◆ EXERCISE PROMPT
Only the lines below, from the one with "arc = [half_angle" through the one with "# Eye holes through both arms", are to be written out, exactly.

(Source texts of formatted documents)
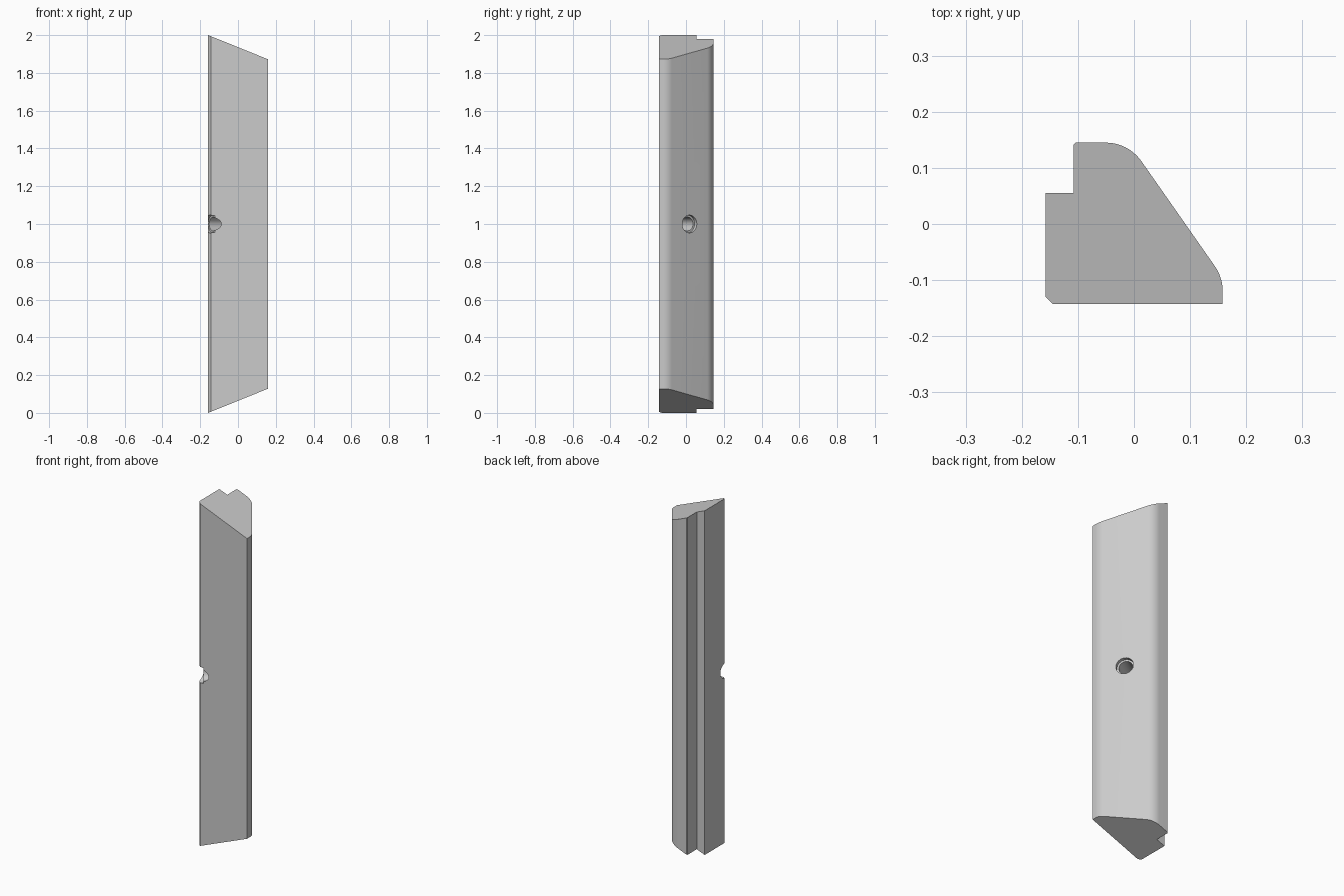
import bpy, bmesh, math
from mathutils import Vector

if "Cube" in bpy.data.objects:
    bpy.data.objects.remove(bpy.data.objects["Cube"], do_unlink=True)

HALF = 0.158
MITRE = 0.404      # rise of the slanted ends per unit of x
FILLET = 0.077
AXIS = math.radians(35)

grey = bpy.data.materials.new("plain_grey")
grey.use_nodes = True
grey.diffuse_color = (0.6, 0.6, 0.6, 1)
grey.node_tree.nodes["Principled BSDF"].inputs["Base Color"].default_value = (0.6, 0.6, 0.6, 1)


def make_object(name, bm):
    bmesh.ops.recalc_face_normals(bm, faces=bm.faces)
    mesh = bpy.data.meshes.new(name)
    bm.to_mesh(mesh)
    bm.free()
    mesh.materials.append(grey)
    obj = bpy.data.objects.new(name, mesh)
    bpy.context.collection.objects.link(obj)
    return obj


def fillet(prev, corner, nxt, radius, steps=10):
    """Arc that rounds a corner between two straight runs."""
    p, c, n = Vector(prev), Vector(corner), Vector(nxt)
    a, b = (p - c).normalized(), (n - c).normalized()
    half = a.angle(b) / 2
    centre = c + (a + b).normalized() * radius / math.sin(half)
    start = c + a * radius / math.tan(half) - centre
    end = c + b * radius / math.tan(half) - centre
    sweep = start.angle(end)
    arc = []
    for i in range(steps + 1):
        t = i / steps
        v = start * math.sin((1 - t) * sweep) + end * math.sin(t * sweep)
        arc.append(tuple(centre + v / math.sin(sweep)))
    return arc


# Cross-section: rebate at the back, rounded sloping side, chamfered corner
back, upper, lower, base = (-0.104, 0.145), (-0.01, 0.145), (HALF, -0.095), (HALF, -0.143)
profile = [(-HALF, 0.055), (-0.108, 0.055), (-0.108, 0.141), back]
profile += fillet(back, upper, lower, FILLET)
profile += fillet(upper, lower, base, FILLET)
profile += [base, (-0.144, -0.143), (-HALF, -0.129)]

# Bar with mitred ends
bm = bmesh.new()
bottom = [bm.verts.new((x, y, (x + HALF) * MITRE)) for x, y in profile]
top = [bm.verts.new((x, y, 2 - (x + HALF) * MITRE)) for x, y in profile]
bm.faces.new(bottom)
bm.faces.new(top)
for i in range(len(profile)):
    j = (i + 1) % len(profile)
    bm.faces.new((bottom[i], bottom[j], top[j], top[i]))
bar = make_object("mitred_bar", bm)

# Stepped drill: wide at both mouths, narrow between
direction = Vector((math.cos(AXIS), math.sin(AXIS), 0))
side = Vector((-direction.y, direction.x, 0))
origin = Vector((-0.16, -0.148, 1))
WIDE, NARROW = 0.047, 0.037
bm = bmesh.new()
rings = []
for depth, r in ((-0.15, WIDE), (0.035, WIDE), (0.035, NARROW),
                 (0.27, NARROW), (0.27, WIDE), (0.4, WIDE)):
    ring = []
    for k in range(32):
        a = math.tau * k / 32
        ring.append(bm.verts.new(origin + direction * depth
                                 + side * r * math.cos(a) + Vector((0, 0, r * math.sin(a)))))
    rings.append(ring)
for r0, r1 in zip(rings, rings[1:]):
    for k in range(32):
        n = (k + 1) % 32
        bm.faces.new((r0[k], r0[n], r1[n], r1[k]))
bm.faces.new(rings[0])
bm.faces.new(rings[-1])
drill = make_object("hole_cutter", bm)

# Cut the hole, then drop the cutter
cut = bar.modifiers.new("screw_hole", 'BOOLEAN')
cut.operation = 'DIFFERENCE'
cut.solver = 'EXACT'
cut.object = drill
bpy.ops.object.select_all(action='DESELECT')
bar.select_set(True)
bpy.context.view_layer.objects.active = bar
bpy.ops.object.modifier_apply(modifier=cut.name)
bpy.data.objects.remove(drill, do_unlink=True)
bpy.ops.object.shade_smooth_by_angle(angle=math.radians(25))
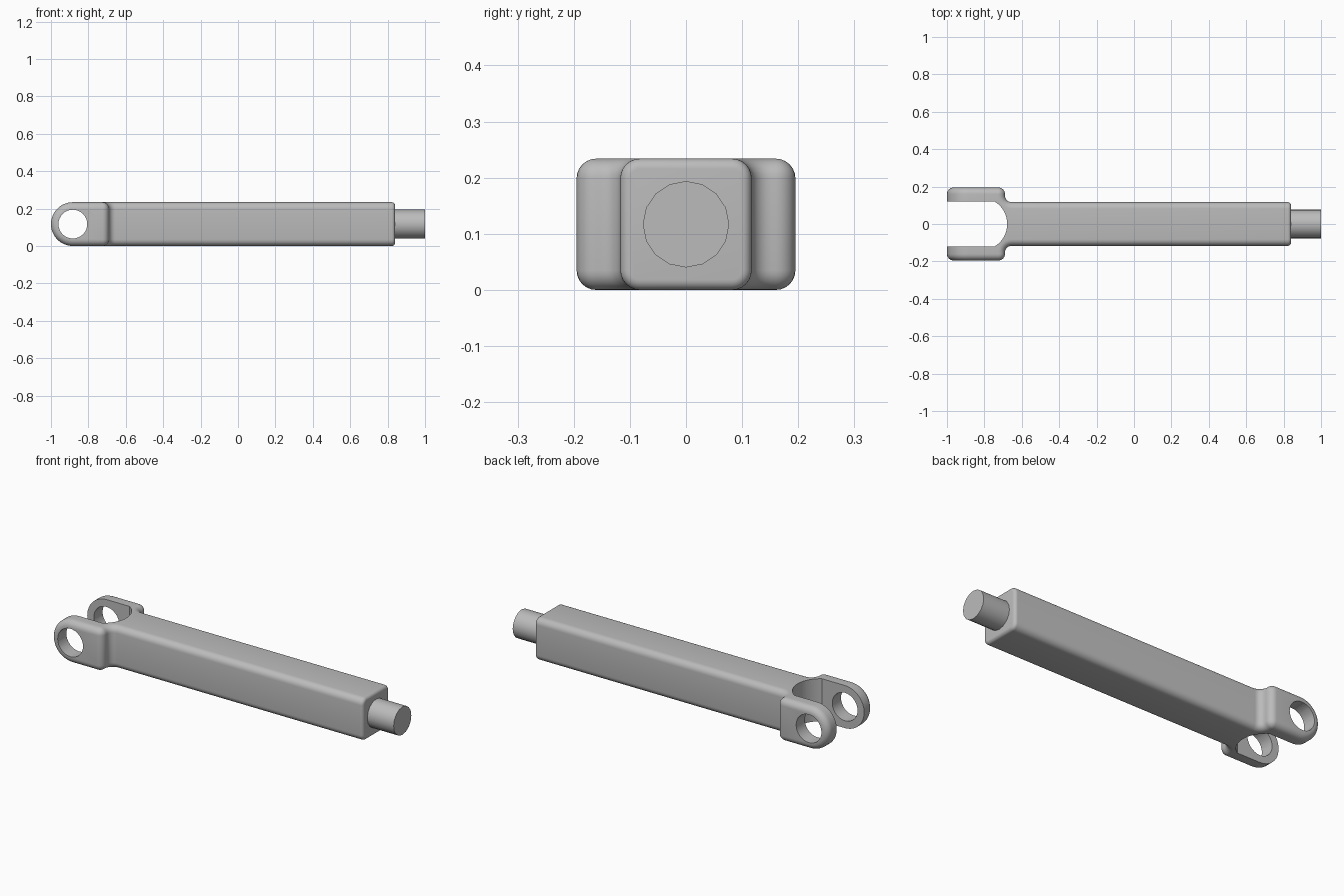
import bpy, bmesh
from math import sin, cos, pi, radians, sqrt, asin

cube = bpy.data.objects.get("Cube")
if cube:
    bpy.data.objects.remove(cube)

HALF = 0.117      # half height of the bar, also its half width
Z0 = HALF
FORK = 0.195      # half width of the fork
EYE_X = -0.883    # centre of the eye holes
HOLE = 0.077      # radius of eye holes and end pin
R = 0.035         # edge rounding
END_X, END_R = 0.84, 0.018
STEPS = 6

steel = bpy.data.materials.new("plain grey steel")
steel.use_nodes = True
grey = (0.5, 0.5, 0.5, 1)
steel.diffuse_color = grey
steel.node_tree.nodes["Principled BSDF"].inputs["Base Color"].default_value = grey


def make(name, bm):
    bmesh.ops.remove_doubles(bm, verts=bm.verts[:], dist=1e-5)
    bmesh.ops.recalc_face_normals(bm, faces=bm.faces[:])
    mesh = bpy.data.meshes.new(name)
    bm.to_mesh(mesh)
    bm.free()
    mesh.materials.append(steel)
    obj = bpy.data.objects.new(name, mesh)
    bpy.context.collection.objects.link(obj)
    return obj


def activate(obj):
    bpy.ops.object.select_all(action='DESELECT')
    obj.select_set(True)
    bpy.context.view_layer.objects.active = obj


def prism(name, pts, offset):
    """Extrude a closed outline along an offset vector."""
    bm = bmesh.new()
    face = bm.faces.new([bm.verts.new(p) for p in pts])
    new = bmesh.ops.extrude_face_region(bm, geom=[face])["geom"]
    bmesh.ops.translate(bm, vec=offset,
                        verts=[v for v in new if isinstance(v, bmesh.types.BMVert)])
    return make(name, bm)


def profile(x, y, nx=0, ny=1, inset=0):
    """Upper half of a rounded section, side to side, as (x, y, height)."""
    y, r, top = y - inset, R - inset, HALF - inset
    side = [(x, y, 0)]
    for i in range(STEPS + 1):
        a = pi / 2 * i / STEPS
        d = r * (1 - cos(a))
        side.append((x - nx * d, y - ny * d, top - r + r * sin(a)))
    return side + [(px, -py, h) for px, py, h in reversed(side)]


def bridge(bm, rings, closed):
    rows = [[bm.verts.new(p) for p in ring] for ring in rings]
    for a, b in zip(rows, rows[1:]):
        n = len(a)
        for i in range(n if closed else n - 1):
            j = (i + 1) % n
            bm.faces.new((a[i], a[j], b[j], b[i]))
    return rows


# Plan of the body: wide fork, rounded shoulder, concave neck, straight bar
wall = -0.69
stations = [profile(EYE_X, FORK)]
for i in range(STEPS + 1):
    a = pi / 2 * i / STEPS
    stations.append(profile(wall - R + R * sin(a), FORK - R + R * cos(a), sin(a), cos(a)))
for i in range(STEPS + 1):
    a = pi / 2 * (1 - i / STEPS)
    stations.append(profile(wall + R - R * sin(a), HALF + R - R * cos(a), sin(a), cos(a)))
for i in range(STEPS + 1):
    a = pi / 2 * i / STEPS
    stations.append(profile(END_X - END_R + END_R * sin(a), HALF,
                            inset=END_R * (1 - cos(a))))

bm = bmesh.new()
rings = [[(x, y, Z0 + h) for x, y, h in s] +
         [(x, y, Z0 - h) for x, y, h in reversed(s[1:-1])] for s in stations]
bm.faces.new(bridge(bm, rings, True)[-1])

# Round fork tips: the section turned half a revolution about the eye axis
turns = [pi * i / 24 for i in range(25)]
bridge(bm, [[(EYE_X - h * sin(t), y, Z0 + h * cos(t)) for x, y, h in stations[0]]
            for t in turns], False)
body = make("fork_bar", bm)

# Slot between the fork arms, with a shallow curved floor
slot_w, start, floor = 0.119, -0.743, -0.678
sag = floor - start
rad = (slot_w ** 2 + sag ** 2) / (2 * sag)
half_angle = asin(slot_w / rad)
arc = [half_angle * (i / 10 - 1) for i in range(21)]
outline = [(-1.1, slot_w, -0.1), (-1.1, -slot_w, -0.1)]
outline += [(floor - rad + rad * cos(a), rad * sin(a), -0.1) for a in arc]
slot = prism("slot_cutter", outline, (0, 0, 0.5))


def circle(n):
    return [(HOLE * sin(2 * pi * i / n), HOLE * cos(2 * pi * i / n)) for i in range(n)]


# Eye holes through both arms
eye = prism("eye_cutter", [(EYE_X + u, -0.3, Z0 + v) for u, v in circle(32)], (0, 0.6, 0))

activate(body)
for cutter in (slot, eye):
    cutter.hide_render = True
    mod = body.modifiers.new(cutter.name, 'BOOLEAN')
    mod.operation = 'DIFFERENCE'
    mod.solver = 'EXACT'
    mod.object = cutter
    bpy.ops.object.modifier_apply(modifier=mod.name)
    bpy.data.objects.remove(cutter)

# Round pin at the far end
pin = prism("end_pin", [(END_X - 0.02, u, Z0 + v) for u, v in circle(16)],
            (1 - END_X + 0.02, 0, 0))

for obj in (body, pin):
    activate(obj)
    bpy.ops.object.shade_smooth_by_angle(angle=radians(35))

◆ EXERCISE SOLUTION
arc = [half_angle * (i / 10 - 1) for i in range(21)]
outline = [(-1.1, slot_w, -0.1), (-1.1, -slot_w, -0.1)]
outline += [(floor - rad + rad * cos(a), rad * sin(a), -0.1) for a in arc]
slot = prism("slot_cutter", outline, (0, 0, 0.5))


def circle(n):
    return [(HOLE * sin(2 * pi * i / n), HOLE * cos(2 * pi * i / n)) for i in range(n)]


# Eye holes through both arms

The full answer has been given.